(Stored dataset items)

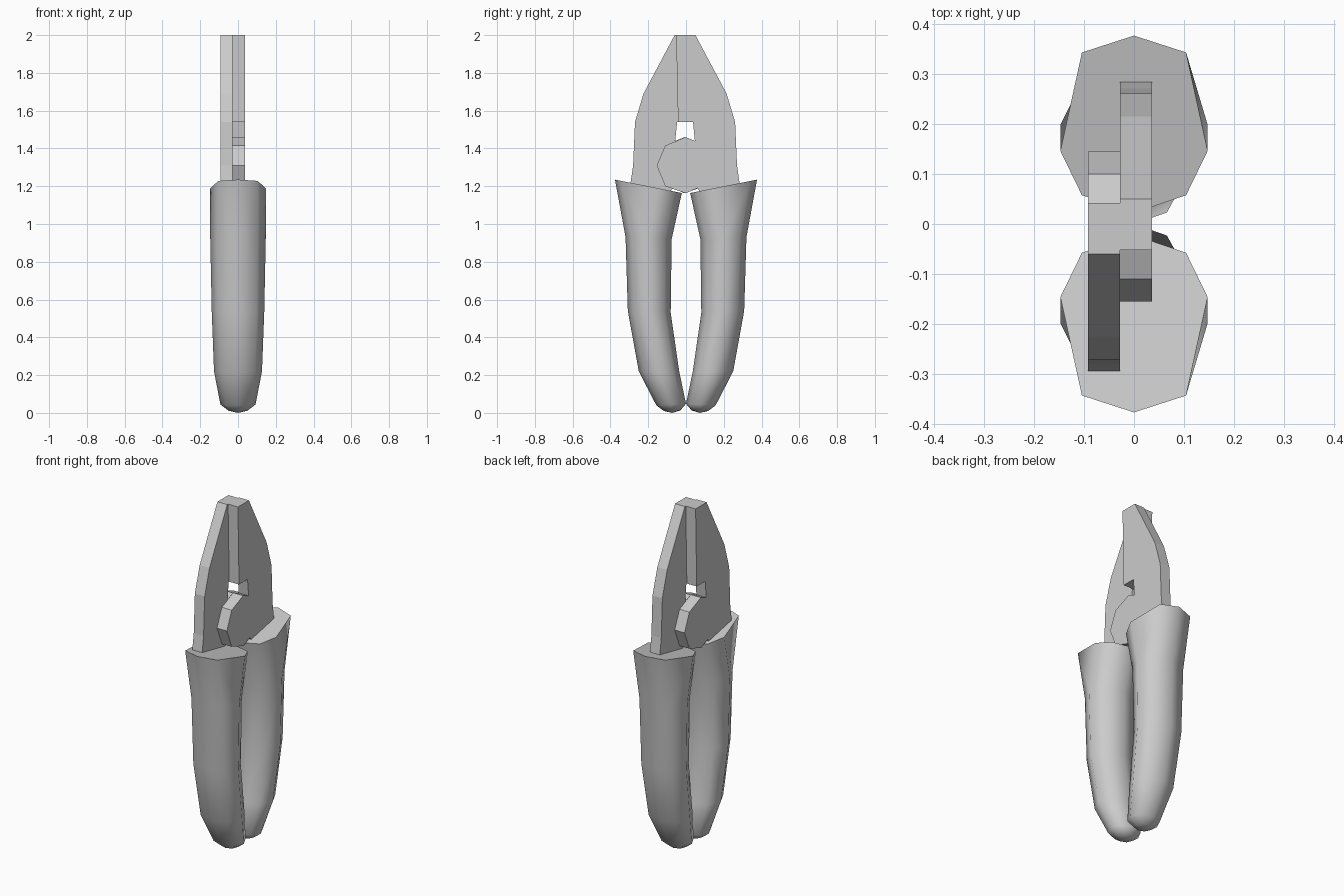
import bpy, bmesh, math

if "Cube" in bpy.data.objects:
    bpy.data.objects.remove(bpy.data.objects["Cube"])

# Jaw plate outline in (y, z): jaw, neck, pivot lobe, wire notch
JAW = [(-0.052, 2.0), (0.05, 2.0), (0.215, 1.69), (0.26, 1.54), (0.27, 1.31),
       (0.286, 1.2), (0.08, 1.16), (0.06, 1.19), (0.0, 1.163), (-0.11, 1.2),
       (-0.155, 1.31), (-0.11, 1.415), (-0.003, 1.46), (0.047, 1.44),
       (0.037, 1.54), (-0.042, 1.54)]

# Grip rings: inner (y, z), outer (y, z), half width in x
GRIP = [((0.022, 1.164), (0.376, 1.235), 0.147),
        ((0.076, 0.92), (0.32, 0.93), 0.147),
        ((0.081, 0.53), (0.308, 0.54), 0.139),
        ((0.036, 0.22), (0.25, 0.22), 0.127),
        ((0.0, 0.048), (0.157, 0.04), 0.093),
        ((0.03, 0.013), (0.117, 0.01), 0.05)]


def finish(name, bm, smooth):
    bmesh.ops.recalc_face_normals(bm, faces=bm.faces[:])
    me = bpy.data.meshes.new(name)
    bm.to_mesh(me)
    bm.free()
    ob = bpy.data.objects.new(name, me)
    bpy.context.collection.objects.link(ob)
    if smooth:
        bpy.ops.object.select_all(action='DESELECT')
        ob.select_set(True)
        bpy.context.view_layer.objects.active = ob
        bpy.ops.object.shade_smooth_by_angle(angle=math.radians(65))


def jaw_plate(name, side, x0, x1):
    bm = bmesh.new()
    pts = [(side * (y + 0.005) - 0.005, z) for y, z in JAW]
    face = bm.faces.new([bm.verts.new((x0, y, z)) for y, z in pts])
    ext = bmesh.ops.extrude_face_region(bm, geom=[face], use_keep_orig=True)
    for v in ext['geom']:
        if isinstance(v, bmesh.types.BMVert):
            v.co.x = x1
    finish(name, bm, False)


def grip(name, side):
    bm = bmesh.new()
    rings = []
    for n, (a, b, w) in enumerate(GRIP):
        ring = []
        for i in range(8):
            ang = i * math.pi / 4
            t = (1 + math.cos(ang)) / 2
            if n == 0:  # flared mouth is skewed towards the inside
                t = [1, 0.905, 0.35, 0.1, 0][min(i, 8 - i)]
            ring.append(bm.verts.new((w * math.sin(ang),
                                      side * (a[0] + (b[0] - a[0]) * t),
                                      a[1] + (b[1] - a[1]) * t)))
        rings.append(ring)
    for r, s in zip(rings, rings[1:]):
        for i in range(8):
            j = (i + 1) % 8
            bm.faces.new((r[i], r[j], s[j], s[i]))
    bm.faces.new(rings[0])
    # rounded tip
    tip = bm.verts.new((0, side * 0.073, 0))
    for i in range(8):
        bm.faces.new((rings[-1][i], rings[-1][(i + 1) % 8], tip))
    finish(name, bm, True)


# Two overlapping jaw plates
jaw_plate("jaw_plate_right", 1, -0.028, 0.036)
jaw_plate("jaw_plate_left", -1, -0.092, -0.028)

# Two mirrored grips
grip("handle_grip_right", 1)
grip("handle_grip_left", -1)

WORK TO COMPLETE: Take the records above and return, word for word, only the lines that fall from the line with "# Jaw plate" to the line with "# Grip rings: inner", both of them included.

OUTPUT OF THE EXERCISE:
# Jaw plate outline in (y, z): jaw, neck, pivot lobe, wire notch
JAW = [(-0.052, 2.0), (0.05, 2.0), (0.215, 1.69), (0.26, 1.54), (0.27, 1.31),
       (0.286, 1.2), (0.08, 1.16), (0.06, 1.19), (0.0, 1.163), (-0.11, 1.2),
       (-0.155, 1.31), (-0.11, 1.415), (-0.003, 1.46), (0.047, 1.44),
       (0.037, 1.54), (-0.042, 1.54)]

# Grip rings: inner (y, z), outer (y, z), half width in x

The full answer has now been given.